---------- Information provided

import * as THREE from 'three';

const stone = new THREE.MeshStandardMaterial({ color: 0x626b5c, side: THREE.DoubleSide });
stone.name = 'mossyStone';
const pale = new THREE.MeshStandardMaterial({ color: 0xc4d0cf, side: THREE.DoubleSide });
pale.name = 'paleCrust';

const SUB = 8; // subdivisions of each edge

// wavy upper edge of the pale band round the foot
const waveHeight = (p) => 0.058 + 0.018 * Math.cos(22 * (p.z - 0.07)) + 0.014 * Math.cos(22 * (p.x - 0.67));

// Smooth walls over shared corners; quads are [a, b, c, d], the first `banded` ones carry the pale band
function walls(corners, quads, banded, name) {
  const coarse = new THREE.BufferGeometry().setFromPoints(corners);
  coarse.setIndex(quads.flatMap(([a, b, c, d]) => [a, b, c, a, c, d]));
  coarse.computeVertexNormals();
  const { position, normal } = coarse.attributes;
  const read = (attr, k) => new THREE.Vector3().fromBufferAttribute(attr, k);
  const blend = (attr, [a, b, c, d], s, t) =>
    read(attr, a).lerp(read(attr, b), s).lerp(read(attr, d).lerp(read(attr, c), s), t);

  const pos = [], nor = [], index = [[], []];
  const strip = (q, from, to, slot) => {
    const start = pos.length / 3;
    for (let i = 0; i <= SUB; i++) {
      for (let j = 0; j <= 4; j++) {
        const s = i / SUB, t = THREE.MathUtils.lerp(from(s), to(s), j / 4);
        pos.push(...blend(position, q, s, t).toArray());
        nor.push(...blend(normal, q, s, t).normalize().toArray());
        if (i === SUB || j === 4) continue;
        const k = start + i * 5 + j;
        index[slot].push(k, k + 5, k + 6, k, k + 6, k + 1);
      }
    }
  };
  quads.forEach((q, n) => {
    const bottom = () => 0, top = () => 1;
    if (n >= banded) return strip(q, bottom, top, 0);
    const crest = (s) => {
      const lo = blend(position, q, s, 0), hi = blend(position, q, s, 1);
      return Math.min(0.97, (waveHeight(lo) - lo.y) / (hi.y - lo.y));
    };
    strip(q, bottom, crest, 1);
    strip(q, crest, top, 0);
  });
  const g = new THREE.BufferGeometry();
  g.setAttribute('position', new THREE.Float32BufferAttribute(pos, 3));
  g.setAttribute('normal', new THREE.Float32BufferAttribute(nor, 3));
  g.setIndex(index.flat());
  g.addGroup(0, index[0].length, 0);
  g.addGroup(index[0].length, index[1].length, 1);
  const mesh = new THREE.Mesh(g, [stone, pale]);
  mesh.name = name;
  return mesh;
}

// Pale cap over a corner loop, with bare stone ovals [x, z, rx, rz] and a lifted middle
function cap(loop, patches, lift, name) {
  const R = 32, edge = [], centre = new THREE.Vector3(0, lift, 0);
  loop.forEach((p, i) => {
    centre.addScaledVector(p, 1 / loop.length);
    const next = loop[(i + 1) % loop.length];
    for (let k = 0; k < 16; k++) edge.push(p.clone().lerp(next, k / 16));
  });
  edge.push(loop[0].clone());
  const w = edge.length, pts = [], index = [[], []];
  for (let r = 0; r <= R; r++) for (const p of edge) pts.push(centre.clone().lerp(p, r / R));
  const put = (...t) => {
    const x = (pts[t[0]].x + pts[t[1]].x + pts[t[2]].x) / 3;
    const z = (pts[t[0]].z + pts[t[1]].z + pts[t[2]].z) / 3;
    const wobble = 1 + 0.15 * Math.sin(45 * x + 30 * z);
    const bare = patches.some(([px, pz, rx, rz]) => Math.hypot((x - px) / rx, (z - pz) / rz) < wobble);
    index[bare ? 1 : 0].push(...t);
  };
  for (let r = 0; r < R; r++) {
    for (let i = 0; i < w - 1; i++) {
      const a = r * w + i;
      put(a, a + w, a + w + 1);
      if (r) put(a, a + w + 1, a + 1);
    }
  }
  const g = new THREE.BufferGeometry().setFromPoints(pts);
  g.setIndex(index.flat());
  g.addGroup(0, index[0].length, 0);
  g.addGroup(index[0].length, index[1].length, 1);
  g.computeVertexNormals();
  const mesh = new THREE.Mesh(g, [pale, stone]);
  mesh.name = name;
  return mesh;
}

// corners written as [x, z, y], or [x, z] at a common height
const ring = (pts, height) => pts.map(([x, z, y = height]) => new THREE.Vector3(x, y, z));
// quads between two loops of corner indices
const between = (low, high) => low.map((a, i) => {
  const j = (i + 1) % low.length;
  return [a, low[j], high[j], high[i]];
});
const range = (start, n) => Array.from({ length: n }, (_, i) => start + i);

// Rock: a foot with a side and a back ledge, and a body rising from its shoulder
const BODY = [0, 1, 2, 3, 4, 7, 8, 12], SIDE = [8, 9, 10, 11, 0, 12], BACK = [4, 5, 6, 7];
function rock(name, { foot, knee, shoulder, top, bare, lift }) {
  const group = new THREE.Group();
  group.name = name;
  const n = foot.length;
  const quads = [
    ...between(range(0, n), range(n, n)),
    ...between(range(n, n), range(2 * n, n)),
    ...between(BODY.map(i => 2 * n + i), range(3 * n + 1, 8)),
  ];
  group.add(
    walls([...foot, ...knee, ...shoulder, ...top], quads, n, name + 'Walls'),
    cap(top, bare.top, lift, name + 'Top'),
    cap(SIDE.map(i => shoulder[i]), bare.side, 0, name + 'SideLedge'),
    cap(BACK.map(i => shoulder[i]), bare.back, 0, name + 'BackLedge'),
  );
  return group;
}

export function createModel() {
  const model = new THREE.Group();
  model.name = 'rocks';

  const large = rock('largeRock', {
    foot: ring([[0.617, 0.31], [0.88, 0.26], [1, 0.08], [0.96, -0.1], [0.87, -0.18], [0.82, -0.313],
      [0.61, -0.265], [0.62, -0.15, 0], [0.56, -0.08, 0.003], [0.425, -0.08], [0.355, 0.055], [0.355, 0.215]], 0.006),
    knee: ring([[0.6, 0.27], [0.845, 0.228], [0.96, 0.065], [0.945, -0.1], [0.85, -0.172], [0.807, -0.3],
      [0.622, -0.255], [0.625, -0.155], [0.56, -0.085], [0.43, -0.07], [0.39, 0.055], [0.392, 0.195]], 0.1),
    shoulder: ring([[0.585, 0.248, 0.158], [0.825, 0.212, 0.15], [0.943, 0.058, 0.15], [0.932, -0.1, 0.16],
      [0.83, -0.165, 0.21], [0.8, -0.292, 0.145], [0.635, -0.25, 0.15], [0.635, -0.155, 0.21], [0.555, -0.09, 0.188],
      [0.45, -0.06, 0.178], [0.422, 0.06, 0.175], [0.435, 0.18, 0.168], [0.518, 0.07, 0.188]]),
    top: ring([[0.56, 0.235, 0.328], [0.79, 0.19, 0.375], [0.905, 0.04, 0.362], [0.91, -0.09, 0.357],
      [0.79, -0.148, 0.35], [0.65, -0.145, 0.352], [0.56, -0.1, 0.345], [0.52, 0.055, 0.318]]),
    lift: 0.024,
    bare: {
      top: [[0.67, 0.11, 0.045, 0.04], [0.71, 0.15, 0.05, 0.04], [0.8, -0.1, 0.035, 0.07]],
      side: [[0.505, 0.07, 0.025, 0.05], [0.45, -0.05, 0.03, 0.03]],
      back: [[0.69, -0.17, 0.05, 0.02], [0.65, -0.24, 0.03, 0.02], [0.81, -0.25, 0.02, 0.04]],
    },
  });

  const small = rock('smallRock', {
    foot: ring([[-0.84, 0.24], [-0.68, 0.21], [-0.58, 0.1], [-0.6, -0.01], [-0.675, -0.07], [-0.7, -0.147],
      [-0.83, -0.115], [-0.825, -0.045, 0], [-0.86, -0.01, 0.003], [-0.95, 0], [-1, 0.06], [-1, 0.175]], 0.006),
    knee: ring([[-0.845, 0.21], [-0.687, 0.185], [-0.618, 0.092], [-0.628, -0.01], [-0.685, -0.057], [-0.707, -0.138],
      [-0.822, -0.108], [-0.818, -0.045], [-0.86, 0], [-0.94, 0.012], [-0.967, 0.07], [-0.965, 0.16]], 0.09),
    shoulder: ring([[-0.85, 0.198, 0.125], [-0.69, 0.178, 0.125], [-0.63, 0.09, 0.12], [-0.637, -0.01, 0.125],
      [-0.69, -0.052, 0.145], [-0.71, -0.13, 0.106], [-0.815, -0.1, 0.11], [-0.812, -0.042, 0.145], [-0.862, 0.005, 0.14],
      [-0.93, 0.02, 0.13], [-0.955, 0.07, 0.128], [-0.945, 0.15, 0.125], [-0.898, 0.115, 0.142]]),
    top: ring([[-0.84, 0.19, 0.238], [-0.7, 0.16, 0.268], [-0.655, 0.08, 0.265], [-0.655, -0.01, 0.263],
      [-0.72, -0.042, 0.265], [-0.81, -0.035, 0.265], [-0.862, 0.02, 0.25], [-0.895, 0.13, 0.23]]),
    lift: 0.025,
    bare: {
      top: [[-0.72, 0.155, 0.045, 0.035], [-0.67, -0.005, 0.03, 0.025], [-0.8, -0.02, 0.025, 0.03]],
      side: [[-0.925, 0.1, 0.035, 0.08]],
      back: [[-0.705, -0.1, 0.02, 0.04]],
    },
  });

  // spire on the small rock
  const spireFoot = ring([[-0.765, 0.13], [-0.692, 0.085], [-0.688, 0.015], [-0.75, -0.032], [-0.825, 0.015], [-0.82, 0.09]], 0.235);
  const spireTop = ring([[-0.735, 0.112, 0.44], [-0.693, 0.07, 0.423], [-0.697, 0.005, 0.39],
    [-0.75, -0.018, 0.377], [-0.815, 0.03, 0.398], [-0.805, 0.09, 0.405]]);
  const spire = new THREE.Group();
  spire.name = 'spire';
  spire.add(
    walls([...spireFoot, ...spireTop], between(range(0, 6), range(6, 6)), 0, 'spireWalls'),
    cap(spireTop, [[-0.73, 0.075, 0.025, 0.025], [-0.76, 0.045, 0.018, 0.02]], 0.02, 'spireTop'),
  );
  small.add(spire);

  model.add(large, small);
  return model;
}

--------------------

* **What to work on**:
Retype, exactly and in full, the lines above from the one containing "const x = (pts[t[0]].x" through the one containing "put(a, a + w, a + w + 1);".

* **Exercise answer**:
    const x = (pts[t[0]].x + pts[t[1]].x + pts[t[2]].x) / 3;
    const z = (pts[t[0]].z + pts[t[1]].z + pts[t[2]].z) / 3;
    const wobble = 1 + 0.15 * Math.sin(45 * x + 30 * z);
    const bare = patches.some(([px, pz, rx, rz]) => Math.hypot((x - px) / rx, (z - pz) / rz) < wobble);
    index[bare ? 1 : 0].push(...t);
  };
  for (let r = 0; r < R; r++) {
    for (let i = 0; i < w - 1; i++) {
      const a = r * w + i;
      put(a, a + w, a + w + 1);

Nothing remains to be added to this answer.